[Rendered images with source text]
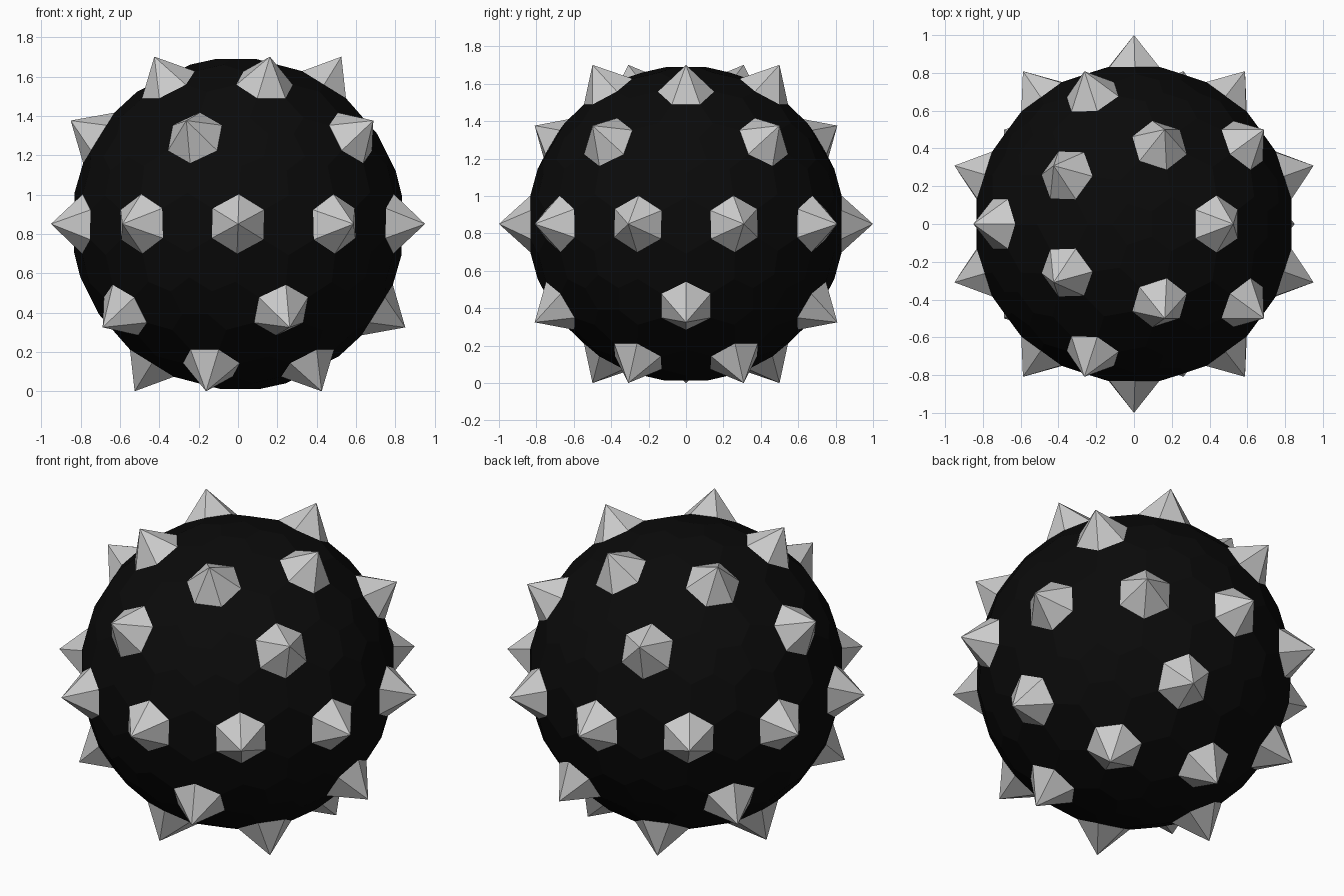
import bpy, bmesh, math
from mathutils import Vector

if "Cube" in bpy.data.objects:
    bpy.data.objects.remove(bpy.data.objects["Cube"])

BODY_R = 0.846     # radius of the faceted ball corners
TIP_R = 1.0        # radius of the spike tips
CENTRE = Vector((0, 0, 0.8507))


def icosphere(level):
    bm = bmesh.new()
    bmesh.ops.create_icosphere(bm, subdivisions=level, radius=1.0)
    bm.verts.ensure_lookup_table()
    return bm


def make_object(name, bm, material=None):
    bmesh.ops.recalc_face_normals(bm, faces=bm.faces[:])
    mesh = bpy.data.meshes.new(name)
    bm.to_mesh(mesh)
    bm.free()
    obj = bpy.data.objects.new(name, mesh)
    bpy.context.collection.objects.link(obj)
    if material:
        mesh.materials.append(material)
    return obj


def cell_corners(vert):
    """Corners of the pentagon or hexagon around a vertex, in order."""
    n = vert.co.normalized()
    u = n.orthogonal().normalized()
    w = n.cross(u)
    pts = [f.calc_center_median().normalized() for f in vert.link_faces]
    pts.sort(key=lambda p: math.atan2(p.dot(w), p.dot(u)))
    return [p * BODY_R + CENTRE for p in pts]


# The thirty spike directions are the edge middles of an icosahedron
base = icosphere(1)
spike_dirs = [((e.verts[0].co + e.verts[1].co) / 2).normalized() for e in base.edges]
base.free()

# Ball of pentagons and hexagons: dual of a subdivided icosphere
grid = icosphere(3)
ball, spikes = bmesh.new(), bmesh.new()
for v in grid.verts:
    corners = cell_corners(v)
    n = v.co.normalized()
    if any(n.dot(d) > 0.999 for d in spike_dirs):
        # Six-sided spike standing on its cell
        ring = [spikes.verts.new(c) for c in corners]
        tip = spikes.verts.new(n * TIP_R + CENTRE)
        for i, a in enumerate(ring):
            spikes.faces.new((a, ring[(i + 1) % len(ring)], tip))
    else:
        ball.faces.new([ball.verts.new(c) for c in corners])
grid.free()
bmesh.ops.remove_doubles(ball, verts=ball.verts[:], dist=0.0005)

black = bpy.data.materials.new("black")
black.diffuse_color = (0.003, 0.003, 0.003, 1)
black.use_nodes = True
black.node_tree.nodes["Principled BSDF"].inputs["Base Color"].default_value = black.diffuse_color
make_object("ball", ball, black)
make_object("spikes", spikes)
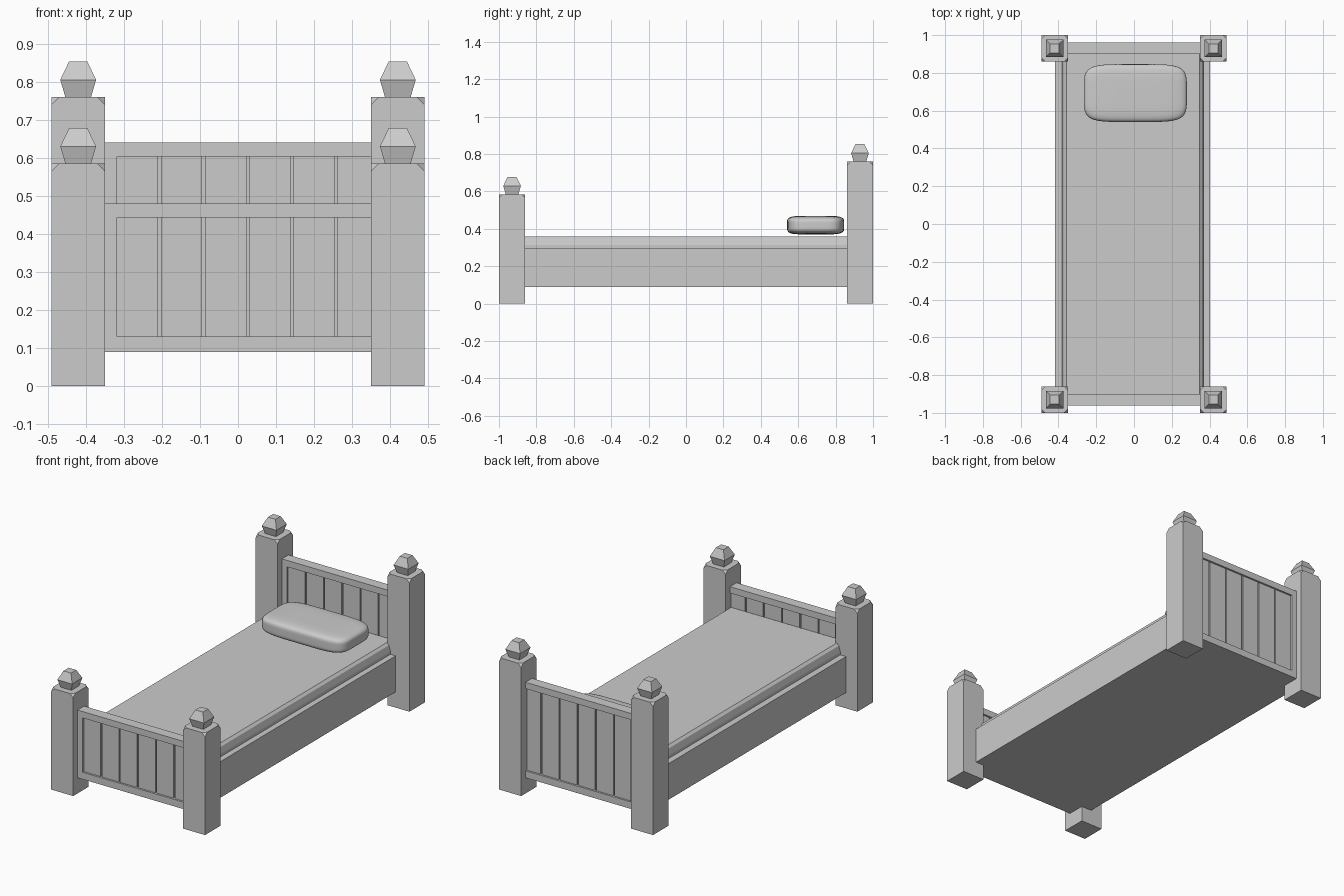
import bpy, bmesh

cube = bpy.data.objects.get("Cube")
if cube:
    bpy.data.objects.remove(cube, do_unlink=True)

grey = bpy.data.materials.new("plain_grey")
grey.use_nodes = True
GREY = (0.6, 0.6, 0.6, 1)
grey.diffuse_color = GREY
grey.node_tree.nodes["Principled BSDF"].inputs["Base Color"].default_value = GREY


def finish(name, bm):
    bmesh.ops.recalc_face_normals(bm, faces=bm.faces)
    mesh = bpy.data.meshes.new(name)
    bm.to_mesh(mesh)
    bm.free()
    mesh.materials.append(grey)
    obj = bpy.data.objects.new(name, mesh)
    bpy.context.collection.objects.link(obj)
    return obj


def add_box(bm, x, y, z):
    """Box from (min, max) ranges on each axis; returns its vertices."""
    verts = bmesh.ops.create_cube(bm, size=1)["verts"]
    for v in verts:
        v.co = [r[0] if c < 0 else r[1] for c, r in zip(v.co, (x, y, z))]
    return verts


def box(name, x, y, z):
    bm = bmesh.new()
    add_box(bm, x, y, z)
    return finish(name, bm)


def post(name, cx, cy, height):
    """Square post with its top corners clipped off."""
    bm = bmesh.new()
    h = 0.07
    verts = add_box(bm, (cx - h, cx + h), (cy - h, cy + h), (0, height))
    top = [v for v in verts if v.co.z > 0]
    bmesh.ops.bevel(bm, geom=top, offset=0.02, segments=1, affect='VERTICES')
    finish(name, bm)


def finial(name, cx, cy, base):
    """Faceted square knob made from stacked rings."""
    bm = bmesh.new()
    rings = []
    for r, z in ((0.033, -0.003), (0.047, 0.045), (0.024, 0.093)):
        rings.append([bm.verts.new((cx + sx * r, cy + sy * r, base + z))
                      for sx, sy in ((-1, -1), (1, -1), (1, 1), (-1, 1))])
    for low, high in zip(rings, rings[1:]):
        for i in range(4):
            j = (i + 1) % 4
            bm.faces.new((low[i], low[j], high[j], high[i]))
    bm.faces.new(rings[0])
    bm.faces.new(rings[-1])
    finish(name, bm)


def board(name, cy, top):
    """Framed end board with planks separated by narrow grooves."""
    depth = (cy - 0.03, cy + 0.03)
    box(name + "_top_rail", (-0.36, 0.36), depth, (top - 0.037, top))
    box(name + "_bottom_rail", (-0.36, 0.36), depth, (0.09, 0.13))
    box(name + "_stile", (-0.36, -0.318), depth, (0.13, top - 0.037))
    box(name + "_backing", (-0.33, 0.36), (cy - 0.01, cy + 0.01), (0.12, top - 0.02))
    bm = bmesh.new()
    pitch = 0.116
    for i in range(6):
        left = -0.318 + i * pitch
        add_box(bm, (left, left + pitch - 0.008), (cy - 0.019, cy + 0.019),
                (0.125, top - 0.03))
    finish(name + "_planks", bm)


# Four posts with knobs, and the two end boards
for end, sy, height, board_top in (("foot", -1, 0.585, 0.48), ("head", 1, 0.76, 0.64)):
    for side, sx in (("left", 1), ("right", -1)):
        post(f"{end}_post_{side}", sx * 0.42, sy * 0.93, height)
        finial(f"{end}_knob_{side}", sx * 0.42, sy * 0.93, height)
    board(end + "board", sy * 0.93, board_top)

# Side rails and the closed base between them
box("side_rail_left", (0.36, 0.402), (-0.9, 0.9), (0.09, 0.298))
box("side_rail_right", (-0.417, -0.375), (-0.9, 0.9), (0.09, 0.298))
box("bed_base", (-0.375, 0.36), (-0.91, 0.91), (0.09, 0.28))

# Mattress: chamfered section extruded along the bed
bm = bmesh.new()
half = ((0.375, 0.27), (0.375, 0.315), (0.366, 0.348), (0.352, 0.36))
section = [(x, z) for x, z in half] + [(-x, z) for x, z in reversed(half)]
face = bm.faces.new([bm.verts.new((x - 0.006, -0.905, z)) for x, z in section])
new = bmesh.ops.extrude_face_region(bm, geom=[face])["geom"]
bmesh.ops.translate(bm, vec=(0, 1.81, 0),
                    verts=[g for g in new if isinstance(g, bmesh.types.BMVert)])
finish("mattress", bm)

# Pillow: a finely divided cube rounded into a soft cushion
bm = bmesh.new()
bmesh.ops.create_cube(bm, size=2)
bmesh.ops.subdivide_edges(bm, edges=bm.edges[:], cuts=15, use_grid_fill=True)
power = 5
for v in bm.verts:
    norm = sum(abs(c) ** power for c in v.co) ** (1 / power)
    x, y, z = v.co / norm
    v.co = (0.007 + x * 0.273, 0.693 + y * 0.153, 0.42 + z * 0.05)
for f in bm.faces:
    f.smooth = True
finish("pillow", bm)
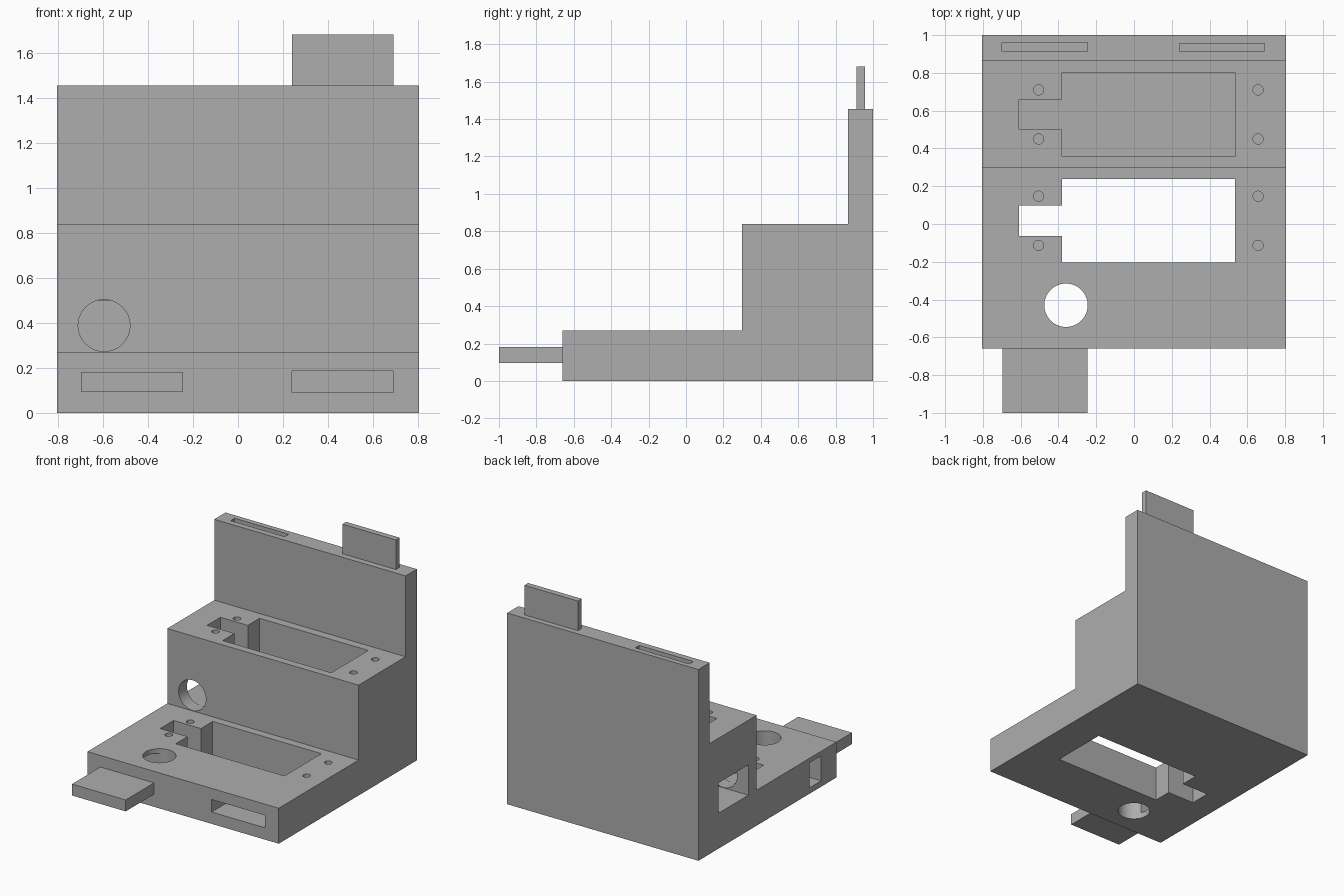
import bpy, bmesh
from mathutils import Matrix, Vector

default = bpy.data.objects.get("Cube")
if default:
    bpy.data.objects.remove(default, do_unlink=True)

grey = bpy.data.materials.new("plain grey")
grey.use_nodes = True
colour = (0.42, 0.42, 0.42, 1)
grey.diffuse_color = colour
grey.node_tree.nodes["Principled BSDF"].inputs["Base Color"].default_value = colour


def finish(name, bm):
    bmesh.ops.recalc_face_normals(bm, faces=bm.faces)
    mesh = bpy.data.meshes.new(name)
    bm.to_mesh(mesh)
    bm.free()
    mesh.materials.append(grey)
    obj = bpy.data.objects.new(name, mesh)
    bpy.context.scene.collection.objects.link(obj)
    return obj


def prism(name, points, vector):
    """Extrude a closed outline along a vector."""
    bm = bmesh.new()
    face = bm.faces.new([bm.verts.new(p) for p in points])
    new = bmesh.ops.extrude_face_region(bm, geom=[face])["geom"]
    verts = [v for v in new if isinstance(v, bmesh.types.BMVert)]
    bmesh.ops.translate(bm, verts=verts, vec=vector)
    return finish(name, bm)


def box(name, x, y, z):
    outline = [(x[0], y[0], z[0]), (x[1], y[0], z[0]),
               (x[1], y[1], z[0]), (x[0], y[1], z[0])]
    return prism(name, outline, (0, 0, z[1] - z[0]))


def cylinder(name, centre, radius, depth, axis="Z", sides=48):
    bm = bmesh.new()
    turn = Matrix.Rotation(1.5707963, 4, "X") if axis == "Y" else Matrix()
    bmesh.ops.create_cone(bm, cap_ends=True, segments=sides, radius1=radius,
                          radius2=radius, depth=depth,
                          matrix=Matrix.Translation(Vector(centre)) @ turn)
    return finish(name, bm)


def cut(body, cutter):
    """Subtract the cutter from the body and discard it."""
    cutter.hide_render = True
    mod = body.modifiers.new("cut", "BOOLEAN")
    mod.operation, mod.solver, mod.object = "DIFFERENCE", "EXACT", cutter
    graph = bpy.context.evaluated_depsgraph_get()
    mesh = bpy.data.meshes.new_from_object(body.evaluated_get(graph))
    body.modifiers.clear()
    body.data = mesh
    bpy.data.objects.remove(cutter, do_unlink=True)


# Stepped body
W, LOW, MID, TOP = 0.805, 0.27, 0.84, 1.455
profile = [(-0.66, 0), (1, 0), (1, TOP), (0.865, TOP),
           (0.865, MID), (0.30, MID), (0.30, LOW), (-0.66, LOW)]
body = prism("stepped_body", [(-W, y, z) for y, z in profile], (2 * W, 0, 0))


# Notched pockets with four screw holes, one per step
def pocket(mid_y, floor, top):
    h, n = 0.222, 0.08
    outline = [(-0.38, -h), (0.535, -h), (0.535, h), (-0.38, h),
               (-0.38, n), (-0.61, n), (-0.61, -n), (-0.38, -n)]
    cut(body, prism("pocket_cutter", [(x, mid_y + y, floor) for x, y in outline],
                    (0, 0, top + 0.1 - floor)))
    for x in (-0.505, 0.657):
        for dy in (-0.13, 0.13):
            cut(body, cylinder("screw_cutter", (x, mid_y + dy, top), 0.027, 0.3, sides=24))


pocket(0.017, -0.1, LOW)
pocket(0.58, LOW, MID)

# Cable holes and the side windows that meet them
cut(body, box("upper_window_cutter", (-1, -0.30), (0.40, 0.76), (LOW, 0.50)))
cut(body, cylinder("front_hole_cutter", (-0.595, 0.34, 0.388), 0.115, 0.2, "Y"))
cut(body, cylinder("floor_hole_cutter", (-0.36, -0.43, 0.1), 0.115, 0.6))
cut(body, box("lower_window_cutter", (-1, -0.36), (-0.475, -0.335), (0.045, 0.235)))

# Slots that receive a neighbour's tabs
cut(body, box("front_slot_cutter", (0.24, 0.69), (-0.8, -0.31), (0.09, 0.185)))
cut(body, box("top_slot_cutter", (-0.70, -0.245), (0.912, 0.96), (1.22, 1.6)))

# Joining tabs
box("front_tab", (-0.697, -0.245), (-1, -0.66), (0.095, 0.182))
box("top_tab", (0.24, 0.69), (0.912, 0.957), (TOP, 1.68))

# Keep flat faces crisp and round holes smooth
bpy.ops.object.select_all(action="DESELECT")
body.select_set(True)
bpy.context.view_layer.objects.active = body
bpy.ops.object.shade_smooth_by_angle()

# WORK INSTRUCTIONS
Bring together every line in the entries that holds the string "True".

# SOLUTION FOR THIS TASK
black.use_nodes = True
    bpy.data.objects.remove(cube, do_unlink=True)
grey.use_nodes = True
bmesh.ops.subdivide_edges(bm, edges=bm.edges[:], cuts=15, use_grid_fill=True)
    f.smooth = True
    bpy.data.objects.remove(default, do_unlink=True)
grey.use_nodes = True
    bmesh.ops.create_cone(bm, cap_ends=True, segments=sides, radius1=radius,
    cutter.hide_render = True
    bpy.data.objects.remove(cutter, do_unlink=True)
body.select_set(True)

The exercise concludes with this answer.